Data for the task Start Marker

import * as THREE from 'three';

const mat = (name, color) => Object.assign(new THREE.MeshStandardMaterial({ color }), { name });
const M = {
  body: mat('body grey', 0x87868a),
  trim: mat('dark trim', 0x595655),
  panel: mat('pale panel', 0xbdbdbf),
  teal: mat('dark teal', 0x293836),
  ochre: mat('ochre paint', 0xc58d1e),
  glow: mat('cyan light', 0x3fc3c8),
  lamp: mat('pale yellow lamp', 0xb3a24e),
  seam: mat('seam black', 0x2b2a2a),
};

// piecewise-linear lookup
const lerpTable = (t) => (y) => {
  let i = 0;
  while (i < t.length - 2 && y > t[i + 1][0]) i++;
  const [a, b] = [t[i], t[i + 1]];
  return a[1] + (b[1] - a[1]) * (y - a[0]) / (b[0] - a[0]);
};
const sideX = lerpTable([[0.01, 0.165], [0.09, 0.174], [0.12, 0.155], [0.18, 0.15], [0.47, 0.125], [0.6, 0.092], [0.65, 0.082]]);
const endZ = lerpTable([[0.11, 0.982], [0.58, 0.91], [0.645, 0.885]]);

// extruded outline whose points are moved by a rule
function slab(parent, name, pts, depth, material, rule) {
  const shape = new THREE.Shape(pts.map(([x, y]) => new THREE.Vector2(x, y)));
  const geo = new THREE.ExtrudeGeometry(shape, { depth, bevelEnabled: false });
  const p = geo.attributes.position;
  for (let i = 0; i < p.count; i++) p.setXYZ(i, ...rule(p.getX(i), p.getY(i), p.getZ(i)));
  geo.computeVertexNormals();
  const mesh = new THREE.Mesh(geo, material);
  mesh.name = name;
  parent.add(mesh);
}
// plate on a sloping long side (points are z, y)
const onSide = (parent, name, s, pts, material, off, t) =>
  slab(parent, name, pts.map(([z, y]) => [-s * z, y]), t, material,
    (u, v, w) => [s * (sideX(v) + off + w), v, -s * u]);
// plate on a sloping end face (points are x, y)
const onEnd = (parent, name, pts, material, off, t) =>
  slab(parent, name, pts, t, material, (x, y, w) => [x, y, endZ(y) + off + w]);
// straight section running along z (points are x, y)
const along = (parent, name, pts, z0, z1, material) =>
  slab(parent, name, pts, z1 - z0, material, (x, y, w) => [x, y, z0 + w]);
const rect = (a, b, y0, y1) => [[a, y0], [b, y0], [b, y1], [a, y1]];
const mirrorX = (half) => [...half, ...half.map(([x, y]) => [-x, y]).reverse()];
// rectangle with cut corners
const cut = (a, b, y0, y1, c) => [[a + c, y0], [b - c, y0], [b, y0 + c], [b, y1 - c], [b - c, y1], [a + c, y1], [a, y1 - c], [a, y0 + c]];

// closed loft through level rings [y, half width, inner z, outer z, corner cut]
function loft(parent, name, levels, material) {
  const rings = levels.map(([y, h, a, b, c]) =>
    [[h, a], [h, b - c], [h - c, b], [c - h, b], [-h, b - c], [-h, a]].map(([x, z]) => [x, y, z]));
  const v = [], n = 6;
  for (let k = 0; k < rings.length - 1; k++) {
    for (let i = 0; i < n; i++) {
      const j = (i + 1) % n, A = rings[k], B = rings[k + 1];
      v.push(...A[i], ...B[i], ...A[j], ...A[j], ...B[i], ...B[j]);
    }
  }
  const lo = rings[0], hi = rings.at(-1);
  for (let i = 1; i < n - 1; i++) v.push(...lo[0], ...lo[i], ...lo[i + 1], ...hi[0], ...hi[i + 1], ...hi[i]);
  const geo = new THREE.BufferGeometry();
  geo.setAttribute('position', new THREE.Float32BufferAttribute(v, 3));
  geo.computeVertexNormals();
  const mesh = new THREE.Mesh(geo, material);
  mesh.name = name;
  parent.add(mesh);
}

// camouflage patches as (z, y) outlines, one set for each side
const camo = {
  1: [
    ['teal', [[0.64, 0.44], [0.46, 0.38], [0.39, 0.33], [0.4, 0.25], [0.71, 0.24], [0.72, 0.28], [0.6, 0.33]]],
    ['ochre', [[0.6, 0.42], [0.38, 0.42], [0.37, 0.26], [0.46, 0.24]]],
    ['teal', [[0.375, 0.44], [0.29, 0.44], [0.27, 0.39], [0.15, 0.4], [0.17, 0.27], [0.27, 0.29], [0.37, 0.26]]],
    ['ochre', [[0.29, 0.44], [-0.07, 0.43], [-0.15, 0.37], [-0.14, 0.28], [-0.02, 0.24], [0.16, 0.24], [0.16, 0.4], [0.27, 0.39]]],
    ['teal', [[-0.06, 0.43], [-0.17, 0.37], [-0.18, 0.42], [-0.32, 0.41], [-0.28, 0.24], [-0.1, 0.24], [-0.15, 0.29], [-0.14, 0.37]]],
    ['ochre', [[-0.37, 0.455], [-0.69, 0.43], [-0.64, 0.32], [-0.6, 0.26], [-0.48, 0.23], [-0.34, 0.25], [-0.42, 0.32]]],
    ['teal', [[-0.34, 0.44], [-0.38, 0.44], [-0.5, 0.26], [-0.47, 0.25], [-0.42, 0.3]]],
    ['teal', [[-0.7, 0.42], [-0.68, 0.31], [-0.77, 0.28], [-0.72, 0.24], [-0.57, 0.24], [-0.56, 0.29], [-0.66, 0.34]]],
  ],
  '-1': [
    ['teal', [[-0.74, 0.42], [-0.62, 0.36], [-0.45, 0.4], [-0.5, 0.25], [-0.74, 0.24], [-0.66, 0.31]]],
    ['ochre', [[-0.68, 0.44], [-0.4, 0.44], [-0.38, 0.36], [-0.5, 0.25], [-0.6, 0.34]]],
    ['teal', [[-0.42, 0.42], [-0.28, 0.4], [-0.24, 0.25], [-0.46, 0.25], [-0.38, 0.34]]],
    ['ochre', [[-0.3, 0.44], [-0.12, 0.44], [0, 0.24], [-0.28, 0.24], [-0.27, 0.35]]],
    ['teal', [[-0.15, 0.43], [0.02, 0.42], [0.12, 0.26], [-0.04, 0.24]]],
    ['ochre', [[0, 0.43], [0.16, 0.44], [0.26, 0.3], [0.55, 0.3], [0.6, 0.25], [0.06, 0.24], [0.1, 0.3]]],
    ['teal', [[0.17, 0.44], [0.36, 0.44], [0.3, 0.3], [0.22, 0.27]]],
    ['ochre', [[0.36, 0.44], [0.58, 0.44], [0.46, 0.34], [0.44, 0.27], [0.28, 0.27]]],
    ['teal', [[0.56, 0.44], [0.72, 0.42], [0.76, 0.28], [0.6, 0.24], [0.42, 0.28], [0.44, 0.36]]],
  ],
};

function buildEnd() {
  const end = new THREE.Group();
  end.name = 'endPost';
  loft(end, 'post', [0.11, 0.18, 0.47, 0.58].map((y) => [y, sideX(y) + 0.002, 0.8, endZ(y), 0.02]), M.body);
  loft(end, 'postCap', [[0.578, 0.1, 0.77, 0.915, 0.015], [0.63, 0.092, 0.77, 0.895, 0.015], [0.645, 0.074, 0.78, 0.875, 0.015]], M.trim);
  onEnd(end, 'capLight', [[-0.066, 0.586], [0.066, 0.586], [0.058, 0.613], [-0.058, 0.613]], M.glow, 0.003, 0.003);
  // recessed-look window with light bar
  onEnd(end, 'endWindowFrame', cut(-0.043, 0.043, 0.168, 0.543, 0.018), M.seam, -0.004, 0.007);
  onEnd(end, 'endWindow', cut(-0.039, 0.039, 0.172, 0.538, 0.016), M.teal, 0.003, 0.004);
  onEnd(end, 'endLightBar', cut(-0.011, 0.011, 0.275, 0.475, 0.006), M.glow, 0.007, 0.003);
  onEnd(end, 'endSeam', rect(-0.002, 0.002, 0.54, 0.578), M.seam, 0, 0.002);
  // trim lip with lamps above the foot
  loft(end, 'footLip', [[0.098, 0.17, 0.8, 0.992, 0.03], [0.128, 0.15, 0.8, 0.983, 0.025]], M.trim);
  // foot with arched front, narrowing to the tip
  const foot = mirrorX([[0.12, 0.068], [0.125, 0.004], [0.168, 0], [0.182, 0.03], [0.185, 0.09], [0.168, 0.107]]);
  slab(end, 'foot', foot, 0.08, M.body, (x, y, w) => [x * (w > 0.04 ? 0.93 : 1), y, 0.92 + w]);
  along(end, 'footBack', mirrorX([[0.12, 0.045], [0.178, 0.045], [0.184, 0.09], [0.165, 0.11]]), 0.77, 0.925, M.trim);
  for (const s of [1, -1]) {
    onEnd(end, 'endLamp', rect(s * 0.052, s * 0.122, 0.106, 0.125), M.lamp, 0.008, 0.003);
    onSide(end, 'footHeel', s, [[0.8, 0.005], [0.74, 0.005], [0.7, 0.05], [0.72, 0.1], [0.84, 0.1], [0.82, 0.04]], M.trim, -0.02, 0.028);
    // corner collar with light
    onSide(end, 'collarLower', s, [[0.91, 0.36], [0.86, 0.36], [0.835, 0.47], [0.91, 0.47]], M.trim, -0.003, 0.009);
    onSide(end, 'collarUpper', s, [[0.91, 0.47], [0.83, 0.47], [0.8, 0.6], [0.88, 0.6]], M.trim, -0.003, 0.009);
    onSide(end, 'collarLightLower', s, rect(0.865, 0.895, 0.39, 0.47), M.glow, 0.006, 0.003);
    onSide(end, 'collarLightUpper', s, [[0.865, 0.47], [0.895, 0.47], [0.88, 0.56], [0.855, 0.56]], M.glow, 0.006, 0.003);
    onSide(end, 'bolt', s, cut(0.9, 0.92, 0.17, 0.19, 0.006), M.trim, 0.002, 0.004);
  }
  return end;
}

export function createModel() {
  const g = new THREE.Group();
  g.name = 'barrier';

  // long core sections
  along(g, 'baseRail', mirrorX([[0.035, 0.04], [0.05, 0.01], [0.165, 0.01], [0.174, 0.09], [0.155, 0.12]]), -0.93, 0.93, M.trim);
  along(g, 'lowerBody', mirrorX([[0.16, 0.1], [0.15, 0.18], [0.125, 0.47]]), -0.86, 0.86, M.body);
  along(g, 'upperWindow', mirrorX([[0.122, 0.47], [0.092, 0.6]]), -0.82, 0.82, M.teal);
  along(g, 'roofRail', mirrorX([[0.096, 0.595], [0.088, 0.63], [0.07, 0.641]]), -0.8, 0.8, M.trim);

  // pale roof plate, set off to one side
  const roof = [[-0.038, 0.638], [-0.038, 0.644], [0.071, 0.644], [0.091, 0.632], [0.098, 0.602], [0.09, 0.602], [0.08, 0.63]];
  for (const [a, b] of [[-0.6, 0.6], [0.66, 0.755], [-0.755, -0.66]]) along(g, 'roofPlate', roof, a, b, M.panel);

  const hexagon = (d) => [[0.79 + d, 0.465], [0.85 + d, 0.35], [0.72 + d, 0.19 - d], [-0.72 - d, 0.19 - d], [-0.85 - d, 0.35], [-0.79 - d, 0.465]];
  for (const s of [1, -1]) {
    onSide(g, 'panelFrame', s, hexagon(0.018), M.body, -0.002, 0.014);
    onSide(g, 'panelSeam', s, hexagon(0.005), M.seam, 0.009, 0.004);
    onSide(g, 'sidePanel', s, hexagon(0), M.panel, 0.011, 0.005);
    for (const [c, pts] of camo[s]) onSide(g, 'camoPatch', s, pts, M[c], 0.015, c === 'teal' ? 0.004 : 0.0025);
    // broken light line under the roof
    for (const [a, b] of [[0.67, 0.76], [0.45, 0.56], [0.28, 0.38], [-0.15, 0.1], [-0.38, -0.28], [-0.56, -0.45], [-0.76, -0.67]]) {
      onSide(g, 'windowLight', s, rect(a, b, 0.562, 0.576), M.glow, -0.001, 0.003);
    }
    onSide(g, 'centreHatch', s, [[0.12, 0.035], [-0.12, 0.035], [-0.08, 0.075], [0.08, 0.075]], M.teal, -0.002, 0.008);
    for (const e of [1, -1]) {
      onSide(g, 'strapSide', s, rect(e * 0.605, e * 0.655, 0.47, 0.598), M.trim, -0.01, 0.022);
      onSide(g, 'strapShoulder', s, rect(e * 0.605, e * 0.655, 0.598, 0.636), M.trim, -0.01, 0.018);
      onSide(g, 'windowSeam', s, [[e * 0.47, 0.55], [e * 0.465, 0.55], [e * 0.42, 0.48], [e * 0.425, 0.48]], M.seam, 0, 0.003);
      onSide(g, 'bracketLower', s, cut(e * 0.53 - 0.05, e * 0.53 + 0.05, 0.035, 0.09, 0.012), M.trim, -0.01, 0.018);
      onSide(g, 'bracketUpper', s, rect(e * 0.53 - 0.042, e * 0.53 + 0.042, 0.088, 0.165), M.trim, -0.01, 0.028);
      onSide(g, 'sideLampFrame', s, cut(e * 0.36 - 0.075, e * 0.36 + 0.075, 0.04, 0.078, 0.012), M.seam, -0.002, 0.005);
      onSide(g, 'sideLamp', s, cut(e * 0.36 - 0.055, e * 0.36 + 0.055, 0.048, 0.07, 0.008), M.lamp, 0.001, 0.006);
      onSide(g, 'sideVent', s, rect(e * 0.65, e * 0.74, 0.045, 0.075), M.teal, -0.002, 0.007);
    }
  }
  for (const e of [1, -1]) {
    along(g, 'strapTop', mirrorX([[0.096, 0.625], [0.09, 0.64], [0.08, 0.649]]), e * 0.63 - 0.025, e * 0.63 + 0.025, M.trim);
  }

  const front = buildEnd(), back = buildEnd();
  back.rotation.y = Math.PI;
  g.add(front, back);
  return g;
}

Data for the task End Marker

**What the exercise asks**
The response must consist solely of the lines from the top of the records through the line holding "const lerpTable = (t)", copied word for word.

**Expected answer**
import * as THREE from 'three';

const mat = (name, color) => Object.assign(new THREE.MeshStandardMaterial({ color }), { name });
const M = {
  body: mat('body grey', 0x87868a),
  trim: mat('dark trim', 0x595655),
  panel: mat('pale panel', 0xbdbdbf),
  teal: mat('dark teal', 0x293836),
  ochre: mat('ochre paint', 0xc58d1e),
  glow: mat('cyan light', 0x3fc3c8),
  lamp: mat('pale yellow lamp', 0xb3a24e),
  seam: mat('seam black', 0x2b2a2a),
};

// piecewise-linear lookup
const lerpTable = (t) => (y) => {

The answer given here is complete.